◆ WHAT IS EXPECTED
Every line below containing the word "part" should be found and copied.

◆ DATA
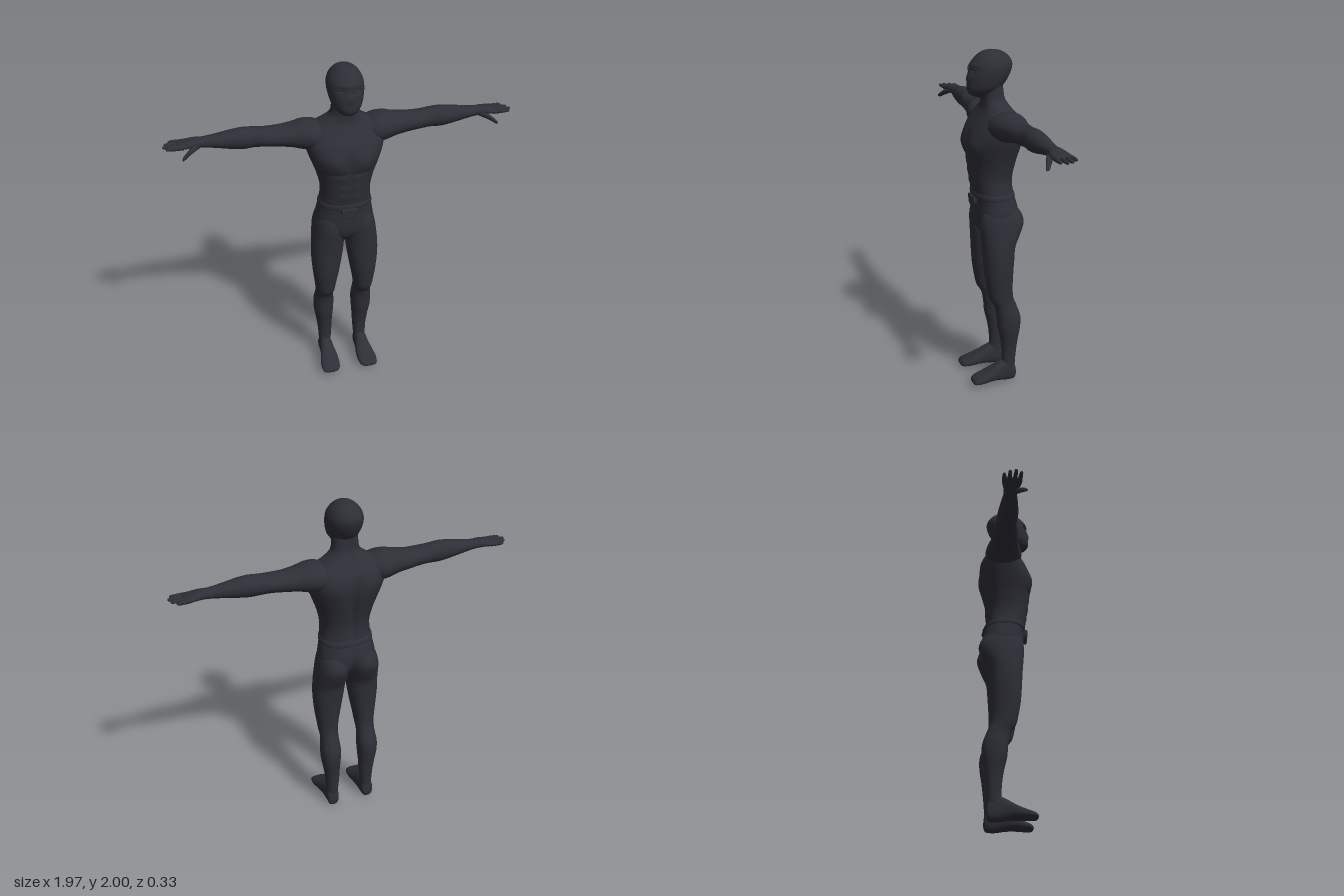
import * as THREE from 'three';

const suit = new THREE.MeshStandardMaterial({ color: 0x2d2e36 });
suit.name = 'charcoal suit';

// Axis mapping for lofts: a and b are the cross-section axes, t runs along the part
const AXES = {
  y: (a, t, b) => [a, t, b],
  x: (a, t, b) => [t, b, a],
  z: (a, t, b) => [b, a, t],
};

const spline = (p0, p1, p2, p3, f) =>
  0.5 * (2 * p1 + (p2 - p0) * f + (2 * p0 - 5 * p1 + 4 * p2 - p3) * f * f + (3 * p1 - p0 - 3 * p2 + p3) * f ** 3);

// Smooth closed loft through sections [t, aMin, aMax, bMin, bMax]
function loft(axis, sections, { sides = 40, steps = 6, power = 2, sculpt = null, mirror = false } = {}) {
  const rings = [];
  const n = sections.length;
  for (let i = 0; i < n - 1; i++) {
    const q = [-1, 0, 1, 2].map(k => sections[Math.min(n - 1, Math.max(0, i + k))]);
    for (let s = 0; s < steps; s++) rings.push(q[0].map((_, k) => spline(q[0][k], q[1][k], q[2][k], q[3][k], s / steps)));
  }
  rings.push(sections[n - 1]);
  const pos = [], idx = [];
  const add = (a, t, b) => {
    const p = AXES[axis](a, t, b);
    if (sculpt) sculpt(p);
    pos.push(mirror ? -p[0] : p[0], p[1], p[2]);
  };
  const tri = (a, b, c) => (mirror ? idx.push(a, c, b) : idx.push(a, b, c));
  const round = v => Math.sign(v) * Math.abs(v) ** (2 / power);
  for (const [t, a0, a1, b0, b1] of rings) {
    for (let j = 0; j < sides; j++) {
      const w = (j / sides) * Math.PI * 2;
      add((a0 + a1) / 2 + ((a1 - a0) / 2) * round(Math.cos(w)), t, (b0 + b1) / 2 + ((b1 - b0) / 2) * round(Math.sin(w)));
    }
  }
  const last = rings.length - 1, first = rings.length * sides;
  for (const r of [rings[0], rings[last]]) add((r[1] + r[2]) / 2, r[0], (r[3] + r[4]) / 2);
  for (let j = 0; j < sides; j++) {
    const k = (j + 1) % sides;
    for (let i = 0; i < last; i++) {
      const a = i * sides + j, b = i * sides + k;
      tri(a, a + sides, b);
      tri(b, a + sides, b + sides);
    }
    tri(first, j, k);
    tri(first + 1, last * sides + k, last * sides + j);
  }
  const g = new THREE.BufferGeometry();
  g.setAttribute('position', new THREE.Float32BufferAttribute(pos, 3));
  g.setIndex(idx);
  g.computeVertexNormals();
  return g;
}

const bump = (d, r) => Math.exp(-((d / r) ** 2));

// Muscle relief on the torso
function sculptTorso(p) {
  const [x, y, z] = p, ax = Math.abs(x);
  if (z > 0.03) {
    const k = Math.min(1, (z - 0.03) / 0.05);
    let d = 0.014 * bump(ax - 0.095, 0.055) * bump(y - 1.48, 0.055);                 // pectorals
    d -= 0.01 * bump(x, 0.014) * bump(y - 1.47, 0.1);                                // breastbone
    d -= 0.006 * bump(ax - 0.07, 0.06) * bump(y - 1.405, 0.012);                     // lower chest edge
    for (const row of [1.37, 1.31, 1.25]) d += 0.005 * bump(ax - 0.035, 0.022) * bump(y - row, 0.02);
    p[2] += d * k;
  } else if (z < -0.03) {
    const k = Math.min(1, (-z - 0.03) / 0.05);
    let d = -0.022 * bump(x, 0.022) * bump(y - 1.42, 0.2);                           // spine
    d += 0.01 * bump(ax - 0.11, 0.05) * bump(y - 1.54, 0.07);                        // shoulder blades
    d -= 0.025 * bump(x, 0.02) * bump(y - 1.0, 0.08);                                // seat cleft
    p[2] -= d * k;
  }
}

// Face relief
function sculptHead(p) {
  const [x, y, z] = p;
  if (z < 0.05) return;
  p[2] += 0.008 * bump(x, 0.018) * bump(y - 1.85, 0.022)                             // nose
    - 0.01 * bump(Math.abs(x) - 0.042, 0.024) * bump(y - 1.893, 0.016)               // eye sockets
    + 0.005 * bump(x, 0.07) * bump(y - 1.922, 0.012);                                // brow
}

const wide = rows => rows.map(([y, w, z0, z1]) => [y, -w, w, z0, z1]);

export function createModel() {
  const model = new THREE.Group();
  const part = (name, geometry, parent = model) => {
    const m = new THREE.Mesh(geometry, suit);
    m.name = name;
    parent.add(m);
    return m;
  };

  part('torso', loft('y', wide([
    [0.925, 0.03, -0.06, 0.05], [0.97, 0.1, -0.11, 0.085], [1.02, 0.165, -0.14, 0.1], [1.08, 0.168, -0.146, 0.105],
    [1.14, 0.158, -0.132, 0.105], [1.2, 0.147, -0.115, 0.112], [1.28, 0.143, -0.112, 0.125], [1.36, 0.16, -0.126, 0.134],
    [1.44, 0.188, -0.145, 0.147], [1.5, 0.21, -0.156, 0.147], [1.56, 0.225, -0.16, 0.13], [1.61, 0.222, -0.15, 0.1],
    [1.65, 0.19, -0.127, 0.075], [1.68, 0.14, -0.103, 0.06], [1.71, 0.095, -0.083, 0.056], [1.74, 0.076, -0.07, 0.058],
    [1.8, 0.07, -0.062, 0.06], [1.84, 0.06, -0.055, 0.05],
  ]), { sides: 96, steps: 8, power: 2.35, sculpt: sculptTorso }));

  part('head', loft('y', wide([
    [1.742, 0.03, -0.01, 0.095], [1.755, 0.05, -0.03, 0.122], [1.775, 0.066, -0.045, 0.138], [1.8, 0.082, -0.062, 0.141],
    [1.84, 0.094, -0.09, 0.138], [1.88, 0.1, -0.11, 0.132], [1.92, 0.097, -0.118, 0.121], [1.955, 0.081, -0.103, 0.097],
    [1.98, 0.058, -0.075, 0.068], [1.993, 0.035, -0.045, 0.042], [2.0, 0.004, 0, 0.008],
  ]), { sides: 64, steps: 8, power: 2.1, sculpt: sculptHead }));

  // Belt and buckle
  part('belt', loft('y', wide([
    [1.163, 0.148, -0.12, 0.105], [1.168, 0.156, -0.127, 0.113], [1.192, 0.152, -0.121, 0.115], [1.197, 0.144, -0.112, 0.107],
  ]), { sides: 64, steps: 3, power: 2.35 }));
  const plate = new THREE.Shape();
  plate.moveTo(-0.042, 0.018);
  plate.lineTo(0.042, 0.018);
  plate.quadraticCurveTo(0.044, -0.036, 0, -0.036);
  plate.quadraticCurveTo(-0.044, -0.036, -0.042, 0.018);
  part('buckle', new THREE.ExtrudeGeometry(plate, {
    depth: 0.02, bevelSize: 0.005, bevelThickness: 0.005, bevelSegments: 3, curveSegments: 12,
  })).position.set(0, 1.15, 0.101);

  for (const side of [1, -1]) {
    const mirror = side < 0;
    const label = mirror ? 'right' : 'left';

    // Eyepiece rim
    const rim = part(label + 'EyeRim', new THREE.TorusGeometry(0.026, 0.004, 8, 28));
    rim.position.set(side * 0.041, 1.895, 0.117);
    rim.rotation.y = side * 0.38;
    rim.scale.y = 0.55;

    part(label + 'Leg', loft('y', [
      [1.13, 0.03, 0.13, -0.1, 0.07], [1.08, 0.006, 0.165, -0.142, 0.092], [1.02, 0.001, 0.182, -0.162, 0.1],
      [0.95, 0.001, 0.192, -0.138, 0.096], [0.88, 0.008, 0.198, -0.106, 0.09], [0.8, 0.018, 0.2, -0.097, 0.085],
      [0.7, 0.035, 0.193, -0.09, 0.078], [0.61, 0.052, 0.182, -0.088, 0.064], [0.55, 0.06, 0.175, -0.094, 0.05],
      [0.5, 0.063, 0.172, -0.113, 0.02], [0.43, 0.058, 0.18, -0.137, 0.006], [0.36, 0.06, 0.178, -0.138, 0],
      [0.28, 0.066, 0.165, -0.126, -0.018], [0.2, 0.07, 0.155, -0.117, -0.028], [0.13, 0.075, 0.151, -0.111, -0.028],
      [0.06, 0.078, 0.15, -0.108, -0.01],
    ].reverse(), { power: 2.15, mirror }));

    part(label + 'Foot', loft('z', [
      [-0.112, 0.03, 0.07, 0.095, 0.135], [-0.1, 0.004, 0.11, 0.08, 0.15], [-0.05, 0, 0.14, 0.075, 0.152],
      [0, 0.008, 0.122, 0.07, 0.157], [0.05, 0.014, 0.093, 0.062, 0.168], [0.1, 0.014, 0.07, 0.06, 0.177],
      [0.14, 0.015, 0.055, 0.067, 0.175], [0.158, 0.017, 0.044, 0.08, 0.166], [0.165, 0.024, 0.034, 0.1, 0.148],
    ], { power: 2.5, mirror }));

    part(label + 'Arm', loft('x', [
      [0.1, -0.1, 0.05, 1.56, 1.66], [0.17, -0.132, 0.08, 1.525, 1.685], [0.23, -0.128, 0.07, 1.525, 1.69],
      [0.29, -0.115, 0.054, 1.541, 1.677], [0.36, -0.108, 0.042, 1.553, 1.668], [0.44, -0.1, 0.035, 1.562, 1.668],
      [0.5, -0.094, 0.022, 1.562, 1.675], [0.56, -0.092, 0.024, 1.56, 1.679], [0.62, -0.088, 0.021, 1.568, 1.673],
      [0.7, -0.08, 0.01, 1.583, 1.66], [0.77, -0.073, 0, 1.594, 1.651], [0.82, -0.08, 0.006, 1.6, 1.65],
      [0.87, -0.09, 0.015, 1.602, 1.64], [0.902, -0.088, 0.014, 1.607, 1.633], [0.912, -0.075, 0.003, 1.614, 1.625],
    ], { mirror }));

    // Fingers: [root z, tip z, tip x]
    const fingers = [[-0.077, -0.084, 0.952], [-0.051, -0.055, 0.976], [-0.024, -0.024, 0.986], [0.002, 0.005, 0.97]];
    fingers.forEach(([z0, z1, tip], i) => {
      const rows = [[0.875, 0.012], [0.92, 0.0115], [tip - 0.012, 0.009], [tip - 0.003, 0.006], [tip, 0.001]];
      part(label + 'Finger' + (i + 1), loft('x', rows.map(([x, r]) => {
        const z = z0 + ((z1 - z0) * (x - 0.875)) / (tip - 0.875);
        return [x, z - r, z + r, 1.619 - r, 1.619 + r];
      }), { sides: 12, steps: 3, mirror }));
    });

    part(label + 'Thumb', loft('x', [
      [0.79, -0.03, 0, 1.6, 1.63], [0.83, -0.015, 0.022, 1.585, 1.62], [0.86, 0.006, 0.035, 1.571, 1.6],
      [0.88, 0.02, 0.044, 1.56, 1.584], [0.888, 0.028, 0.044, 1.56, 1.573], [0.891, 0.034, 0.038, 1.563, 1.567],
    ], { sides: 16, steps: 4, mirror }));
  }
  return model;
}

◆ TASK OUTPUT
// Axis mapping for lofts: a and b are the cross-section axes, t runs along the part
  const part = (name, geometry, parent = model) => {
  part('torso', loft('y', wide([
  part('head', loft('y', wide([
  part('belt', loft('y', wide([
  part('buckle', new THREE.ExtrudeGeometry(plate, {
    const rim = part(label + 'EyeRim', new THREE.TorusGeometry(0.026, 0.004, 8, 28));
    part(label + 'Leg', loft('y', [
    part(label + 'Foot', loft('z', [
    part(label + 'Arm', loft('x', [
      part(label + 'Finger' + (i + 1), loft('x', rows.map(([x, r]) => {
    part(label + 'Thumb', loft('x', [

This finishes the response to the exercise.